The Interview

I know that interviews are a neccessary part of the job hunting process, and the fact that I was one of ten to get an interview feels like a great accomplishment in itself.  I know that schools get lots of applications for jobs these days.  I  felt confident about what is in my head these days concerning teaching and children.  yet just as always when on the spot, I freeze, my voice barely works, and it becomes so hard to express what I know.  I think I actually got a few ideas acrossed, but it was painful.  I don't even mean painful for me, but surely it was painful for the kind faced interviewers to watch and listen while I pulled tidbits out through the bottleneck that occurs in my brain.

So here I sit and wait till the end of the week.  Am I one of the three lucky ones who will return next week to do a lesson with live children?  Will my written response before the interview, and my cover letter be enough to get me through to the next round?  My Mom said, "Just let it go."  So this is a part of that process.  Writing about it is how I let it go.  I will write one personal "redo" of a question that is at the heart of what makes me a great candidate.

Question:  "Think about your most challenging student, what did you learn from that experience, what would you do differently."

My Redo:

The hardest child for me to deal with when I was teaching repeatedly did the same things to aggravate or frustrate classmates and me throughout the year.  There was no sense that she understood  or could keep from alienating herself from the other kids in class.  There was no feeling that time out or consequences helped her to change her behaviors.  It was frustrating for me then.
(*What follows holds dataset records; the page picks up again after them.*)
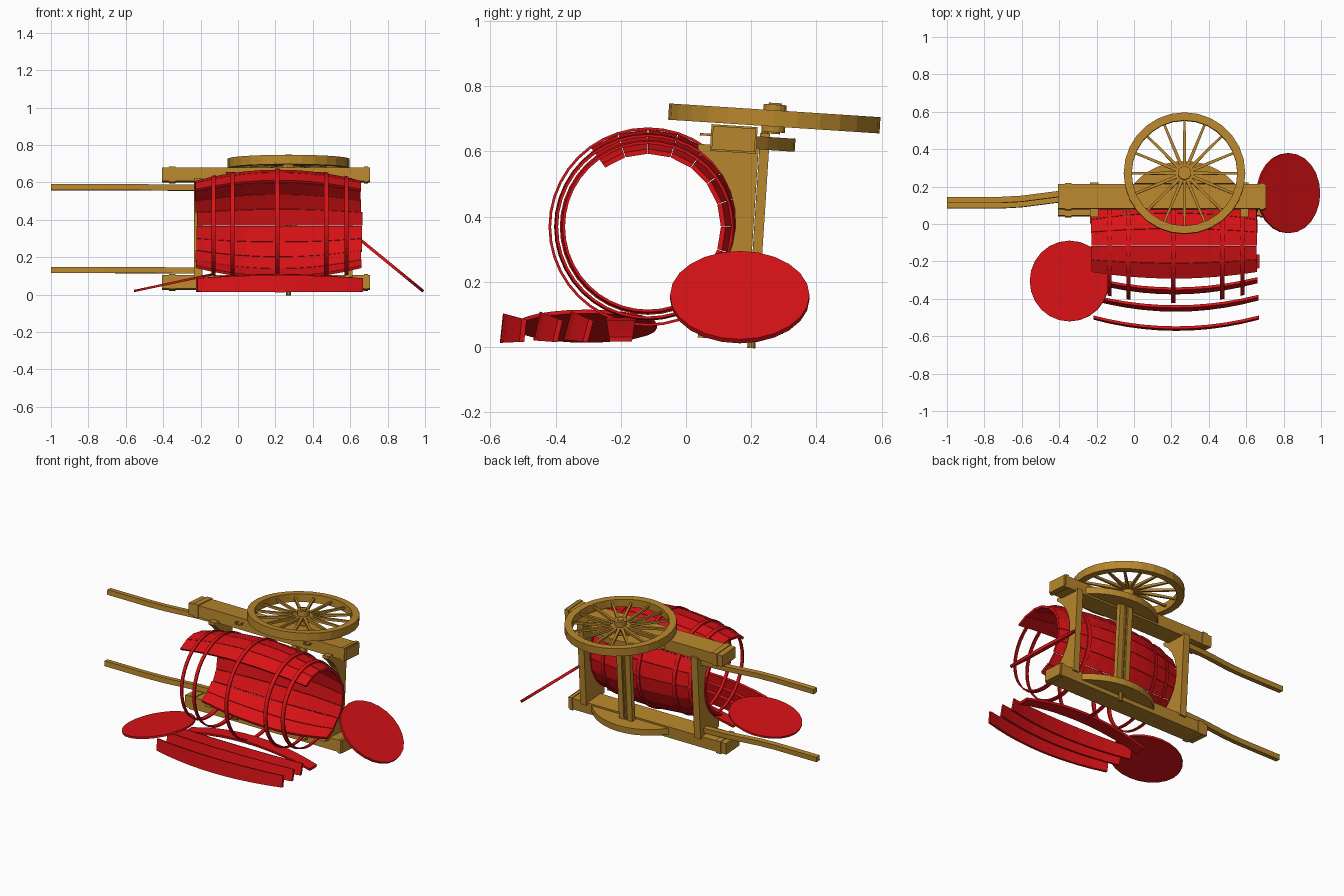
import bpy, bmesh, random
from math import sin, cos, pi, radians, sqrt
from mathutils import Matrix, Vector

if "Cube" in bpy.data.objects:
    bpy.data.objects.remove(bpy.data.objects["Cube"])

random.seed(4)


def material(name, rgb):
    m = bpy.data.materials.new(name)
    m.diffuse_color = (*rgb, 1)
    m.use_nodes = True
    m.node_tree.nodes["Principled BSDF"].inputs["Base Color"].default_value = m.diffuse_color
    return m


WOOD = material("cart_wood", (0.48, 0.24, 0.025))
RED = material("barrel_red", (0.70, 0.006, 0.008))

# The cart lies on its side, leaning slightly about this pivot
PIVOT = Vector((0, 0.128, 0.352))
LEAN = Matrix.Translation(PIVOT) @ Matrix.Rotation(-0.065, 4, 'X')


def loft(name, rings, mat, closed=False, xf=None):
    """Skin a list of equal-sized point rings; cap the ends unless closed."""
    bm = bmesh.new()
    vs = [[bm.verts.new(p) for p in r] for r in rings]
    n, k = len(rings[0]), len(rings)
    for i in range(k if closed else k - 1):
        a, b = vs[i], vs[(i + 1) % k]
        for j in range(n):
            bm.faces.new((a[j], a[(j + 1) % n], b[(j + 1) % n], b[j]))
    if not closed:
        bm.faces.new(vs[0])
        bm.faces.new(vs[-1])
    bmesh.ops.recalc_face_normals(bm, faces=bm.faces)
    if xf:
        bm.transform(xf)
    me = bpy.data.meshes.new(name)
    bm.to_mesh(me)
    bm.free()
    me.materials.append(mat)
    ob = bpy.data.objects.new(name, me)
    bpy.context.collection.objects.link(ob)
    return ob


# Cart coordinates: x along the cart, y down from the bed (0 = rail centre), z sideways
def box(name, x0, x1, y0, y1, z0, z1):
    return loft(name, [[(x, y0, z0), (x, y1, z0), (x, y1, z1), (x, y0, z1)]
                       for x in (x0, x1)], WOOD, xf=LEAN)


def disc(name, r, h, sides, mat, xf):
    return loft(name, [[(r * cos(2 * pi * i / sides), r * sin(2 * pi * i / sides), z)
                        for i in range(sides)] for z in (-h / 2, h / 2)], mat, xf=xf)


def ring(name, r0, r1, h, sides, mat, xf):
    rings = []
    for i in range(sides):
        c, s = cos(2 * pi * i / sides), sin(2 * pi * i / sides)
        rings.append([(r * c, r * s, z) for r, z in
                      ((r0, -h / 2), (r1, -h / 2), (r1, h / 2), (r0, h / 2))])
    return loft(name, rings, mat, closed=True, xf=xf)


WX, AY = 0.27, 0.095   # axle position

for s, side in ((1, "upper"), (-1, "lower")):
    # side rails with thicker ends
    z = s * 0.287
    box(side + "_rail", -0.405, 0.705, -0.066, 0.066, z - 0.036, z + 0.036)
    for x0, x1, nm in ((-0.37, -0.335, "front"), (0.675, 0.695, "rear")):
        box(f"{side}_{nm}_band", x0, x1, -0.071, 0.071, z - 0.041, z + 0.041)
    # pull shafts
    zs = s * 0.222
    path = [(-1.0, -0.014), (-0.71, -0.014), (-0.6, -0.008), (-0.4, 0.018), (-0.19, 0.03)]
    loft(side + "_shaft", [[(x, y - .016, zs - .016), (x, y + .016, zs - .016),
                            (x, y + .016, zs + .016), (x, y - .016, zs + .016)]
                           for x, y in path], WOOD, xf=LEAN)
    # curved axle bracket under each rail
    R = 0.364
    arc = [(WX + R * sin(a), 0.189 - R + R * cos(a))
           for a in [radians(-48 + 96 * i / 12) for i in range(13)]]
    loft(side + "_axle_bracket", [[(x, y, s * 0.28 + d) for x, y in arc]
                                  for d in (-0.02, 0.02)], WOOD, xf=LEAN)
    # small rope rings on the rail
    for x in (-0.04, 0.44):
        ring(side + "_rope_ring", 0.018, 0.025, 0.007, 12, WOOD,
             LEAN @ Matrix.Translation((x, -0.08, s * 0.295)))

# cross beams with a round cradle for the barrel
for nm, x0, x1 in (("front", -0.235, -0.19), ("rear", 0.57, 0.612)):
    cy, cz, r = -0.245, 0.018, 0.268
    a_end = math_a = radians(59)
    prof = [(0.078, -0.265), (0.078, 0.265), (-0.108, 0.265)]
    prof += [(cy + r * cos(a), cz + r * sin(a))
             for a in [a_end - 2 * a_end * i / 10 for i in range(11)]]
    prof.append((-0.108, -0.265))
    loft(nm + "_cross_beam", [[(x, y, z) for y, z in prof] for x in (x0, x1)], WOOD, xf=LEAN)

# axle bars and stub
for x in (WX - 0.03, WX + 0.03):
    box("axle_bar", x - 0.017, x + 0.017, AY - 0.015, AY + 0.015, -0.3, 0.31)
disc("axle", 0.013, 0.69, 10, WOOD, LEAN @ Matrix.Translation((WX, AY, -0.005)))

# remaining wheel: rim, hub, spokes
W = LEAN @ Matrix.Translation((WX, AY + 0.025, 0.358))
ring("wheel_rim", 0.282, 0.325, 0.05, 28, WOOD, W)
disc("wheel_hub", 0.036, 0.085, 14, WOOD, W)
disc("hub_cap", 0.02, 0.095, 12, WOOD, W)
for i in range(16):
    sp = W @ Matrix.Rotation(2 * pi * i / 16, 4, 'Z')
    loft("wheel_spoke", [[(x, -w, -w), (x, w, -w), (x, w, w), (x, -w, w)]
                         for x, w in ((0.03, 0.009), (0.288, 0.006))], WOOD, xf=sp)

# Barrel
BX, BY, BZ, HALF = 0.2175, -0.117, 0.369, 0.4425
STEP = 2 * pi / 20


def radius(x):
    return 0.299 - 0.06 * ((x - BX) / HALF) ** 2


def stave(name, ang, cy, cz, dx=0.0):
    rings = []
    for i in range(11):
        x = BX - HALF + 2 * HALF * i / 10
        r, h = radius(x), STEP / 2 - 0.004
        rings.append([(x + dx, cy + q * cos(a), cz + q * sin(a)) for q, a in
                      ((r, ang - h), (r, ang + h), (r - 0.015, ang + h), (r - 0.015, ang - h))])
    return loft(name, rings, RED)


# staves still held together
for i in range(11):
    stave("barrel_stave", radians(117 - 18 * i), BY, BZ, random.uniform(-0.006, 0.006))

# hoops
for x in (-0.13, -0.03, 0.21, 0.472, 0.58):
    rings = []
    for i in range(40):
        c, s = cos(2 * pi * i / 40), sin(2 * pi * i / 40)
        rings.append([(px, BY + (radius(px) + d) * c, BZ + (radius(px) + d) * s)
                      for px, d in ((x - .011, -.002), (x + .011, -.002),
                                    (x + .011, .006), (x - .011, .006))])
    loft("barrel_hoop", rings, RED, closed=True)

# fallen staves on edge, and one lying flat
for y, tilt, dx in ((-0.57, 6, 0.008), (-0.462, 13, 0.005), (-0.368, 15, 0.0)):
    t = radians(tilt)
    stave("fallen_stave", pi - t, y + 0.299 * cos(t), 0.052 - 0.239 * sin(t), dx)
stave("flat_stave", pi / 2, -0.2, -0.205, 0.01)

# barrel lids
disc("leaning_lid", 0.214, 0.016, 24, RED, Matrix.Translation((0.825, 0.165, 0.153))
     @ Matrix.Rotation(radians(39.3), 4, 'Y'))
disc("fallen_lid", 0.216, 0.012, 24, RED, Matrix.Translation((-0.345, -0.305, 0.064))
     @ Matrix.Rotation(radians(-12), 4, 'Y'))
What I have learned is no child wants to do poorly.  "Children will do well if they can."  (ala Ross Greene)  And I firmly believe this and with this lense it becomes easier as a teacher, as a parent, to set aside personal frustrations and dig in to helping the child with whatever underlying problem may be the real root of the issue.  With this lense, I realize that thinking a child is "willfull" or "manipulative", thinking the parenting is poor, those things do not help the child who needs to be taught skills to succeed.  Assumptions teach no one anything.  It is only when we set aside our assumptions and look deeply at the child, and the child's set of skills that we may help them learn what they need.


Anonymous said...

"What I have learned is no child wants to do poorly. "Children will do well if they can." (ala Ross Greene)"

Wow! I think that this is my life lesson! I am not a teacher, but as a mother, I felt so confounded by my son's behavior.

When I first read those words a few years ago they were a revelation. I cling to them now, and remind myself when I feel overwhelmed.

You are so right, unexpected behavior is a request to be taught differently. As a mother, I examine off behavior and try to put together a new plan.

Amy Boyden said...

It is revelational isn't it? Like a psychologist I spoke with a while ago verified, our children need parenting and teaching that is sometimes contrary to popular beliefs and if we let society and our own stuck in the muck ideas get in the way it will become even harder to parent and harder to reach and teach our kids. Thanks for reading and responding :)